We talk about these fighters from a distance, we weigh their perceived value and potential matchups. We place them in numbered lists and assign them value based on the last time that we saw them, but sometimes forget to humanize them and relate them to our own day-to-day struggles. Today I woke up thinking about all of the work that I had waiting for me, quickly dismissing messages on my phone asking when I’d have an article up or if I saw their last message. Sometimes I consider changing professions, pulling away from the sliver of the public eye that I have and the abuse that I open myself to daily. I know that I’m not alone in thinking that, either.

The other day Ben Edwards posted on his Facebook that he was available to dog-sit for anyone in his town that needed it. There was a hint of playfulness in it, just like changing his occupation to “Dog Sitter,” but Ben is already back at work training for an upcoming fight. Just like I continue on, Ben Edwards continues on, re-assimilating himself into the image that the world knows him in. The world keeps turning and Ben Edwards is making sure that he’s not just along for the ride, but for one night he was a human being whose hopes and dreams were as fragile and elusive as our own all are. That night I saw Ben Edwards be larger-than-life in the ring, fighting as one of the best Heavyweight in the world against one of the best Heavyweights in the world, then saw him as a vulnerable guy who was much more than the public’s image of him, the promotion’s image of him, my image of him or his own image of himself.

He’s the amalgamation of those images and he’s not them at all, just like we all are.

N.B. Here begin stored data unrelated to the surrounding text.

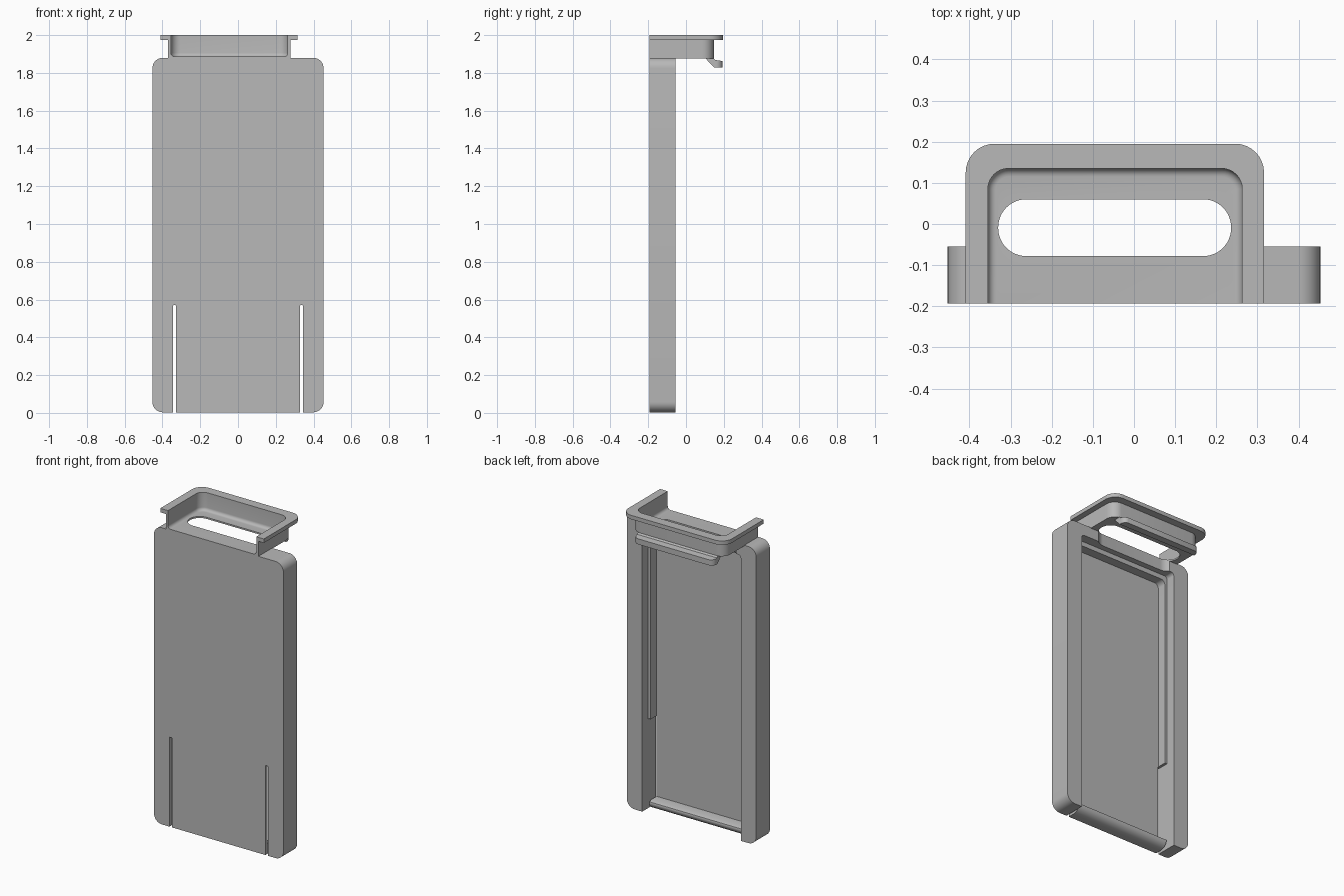
import bpy, bmesh
from math import sin, cos, pi, radians

cube = bpy.data.objects.get("Cube")
if cube:
    bpy.data.objects.remove(cube, do_unlink=True)

grey = bpy.data.materials.new("plain_grey")
grey.use_nodes = True
tone = (0.48, 0.48, 0.48, 1)
grey.diffuse_color = tone
grey.node_tree.nodes["Principled BSDF"].inputs["Base Color"].default_value = tone


def rounded(x0, x1, y0, y1, r_low, r_high, n=8):
    """Rounded rectangle, with one radius for the low and one for the high corners."""
    pts = []
    for sx, sy, a in ((1, 1, 0), (-1, 1, 90), (-1, -1, 180), (1, -1, 270)):
        r = r_high if sy > 0 else r_low
        cx = x1 - r if sx > 0 else x0 + r
        cy = y1 - r if sy > 0 else y0 + r
        steps = n if r > 0 else 0
        for i in range(steps + 1):
            t = radians(a + 90 * i / max(steps, 1))
            pts.append((cx + r * cos(t), cy + r * sin(t)))
    return pts


def loft(name, rings, axis):
    """Join equal outlines, each given as (outline, level), along one axis."""
    place = {"x": lambda p, d: (d, p[0], p[1]),
             "y": lambda p, d: (p[0], d, p[1]),
             "z": lambda p, d: (p[0], p[1], d)}[axis]
    bm = bmesh.new()
    loops = [[bm.verts.new(place(p, d)) for p in pts] for pts, d in rings]
    n = len(loops[0])
    for a, b in zip(loops, loops[1:]):
        for i in range(n):
            j = (i + 1) % n
            bm.faces.new((a[i], a[j], b[j], b[i]))
    bm.faces.new(loops[0][::-1])
    bm.faces.new(loops[-1])
    bmesh.ops.recalc_face_normals(bm, faces=bm.faces)
    mesh = bpy.data.meshes.new(name)
    bm.to_mesh(mesh)
    bm.free()
    mesh.materials.append(grey)
    ob = bpy.data.objects.new(name, mesh)
    bpy.context.collection.objects.link(ob)
    return ob


def prism(name, pts, lo, hi, axis):
    return loft(name, [(pts, lo), (pts, hi)], axis)


def boolean(ob, tools, operation="DIFFERENCE"):
    bpy.context.view_layer.objects.active = ob
    for tool in tools:
        mod = ob.modifiers.new("boolean", "BOOLEAN")
        mod.operation = operation
        mod.solver = "EXACT"
        mod.object = tool
        bpy.ops.object.modifier_apply(modifier=mod.name)


FRONT, BACK, TOP = -0.193, -0.055, 1.88
helpers = []


def cutter(*args):
    ob = prism(*args)
    ob.hide_render = True
    helpers.append(ob)
    return ob


# Tray with a stepped pocket, open at the bottom
tray = prism("tray", rounded(-0.453, 0.453, 0.003, TOP, 0.055, 0.055), FRONT, BACK, "y")
wide = cutter("wide_pocket", rounded(-0.345, 0.345, -0.1, 1.81, 0, 0.02), -0.115, 0, "y")
deep = cutter("deep_pocket", rounded(-0.328, 0.328, -0.1, 1.78, 0, 0.03), -0.173, 0, "y")
slots = [cutter("slot", rounded(s * 0.336 - 0.009, s * 0.336 + 0.009, -0.1, 0.57, 0, 0.004),
                -0.3, 0.1, "y") for s in (-1, 1)]
hole = cutter("finger_hole", rounded(-0.33, 0.236, -0.078, 0.06, 0.068, 0.068, 12), 1.79, 2.2, "z")
boolean(tray, [wide, deep, *slots, hole])

# Rolled lip on the springy flap between the slots
profile = [(FRONT + 0.002, 0.003), (FRONT + 0.002, 0.06), (-0.12, 0.06), (-0.102, 0.052)]
profile += [(-0.155 + 0.055 * cos(t), 0.045 - 0.042 * sin(t))
            for t in [pi / 2 * i / 8 for i in range(9)]]
lip = prism("bottom_lip", profile, -0.327, 0.327, "x")

# Mouth: basin and flange around a hollow that opens to the front
basin = prism("mouth", rounded(-0.37, 0.278, FRONT, 0.147, 0, 0.06), 1.876, 1.98, "z")
flange = cutter("flange", rounded(-0.409, 0.316, FRONT, 0.195, 0, 0.07), 1.975, 2.0, "z")
boolean(basin, [flange], "UNION")
rings = []
for i in range(7):
    t = pi / 2 * i / 6
    inset = 0.02 * (1 - sin(t))
    rings.append((rounded(-0.355 + inset, 0.263 - inset, -0.4, 0.135 - inset, 0, 0.05 - inset),
                  1.906 - 0.02 * cos(t)))
rings.append((rings[-1][0], 2.1))
hollow = loft("hollow", rings, "z")
hollow.hide_render = True
helpers.append(hollow)
boolean(basin, [hollow, hole])

# Hook under the back of the mouth
hook_side = [(0.10, 1.88), (0.15, 1.828), (0.193, 1.828), (0.193, 1.863),
             (0.155, 1.868), (0.145, 1.88)]
hook = prism("back_hook", hook_side, -0.325, 0.233, "x")
rounding = cutter("hook_rounding", rounded(-0.325, 0.233, 0, 0.194, 0, 0.035), 1.7, 2, "z")
boolean(hook, [rounding], "INTERSECT")

for ob in helpers:
    bpy.data.objects.remove(ob, do_unlink=True)

# Smooth the fillets, keep the edges sharp
bpy.ops.object.select_all(action="DESELECT")
for ob in (tray, lip, basin, hook):
    ob.select_set(True)
    bpy.context.view_layer.objects.active = ob
bpy.ops.object.shade_smooth_by_angle(angle=radians(30))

Read more...
Subscribe to this RSS feed

Copyright 2010 - 2014 LiverKick.com. All Rights Reserved.

Top Desktop version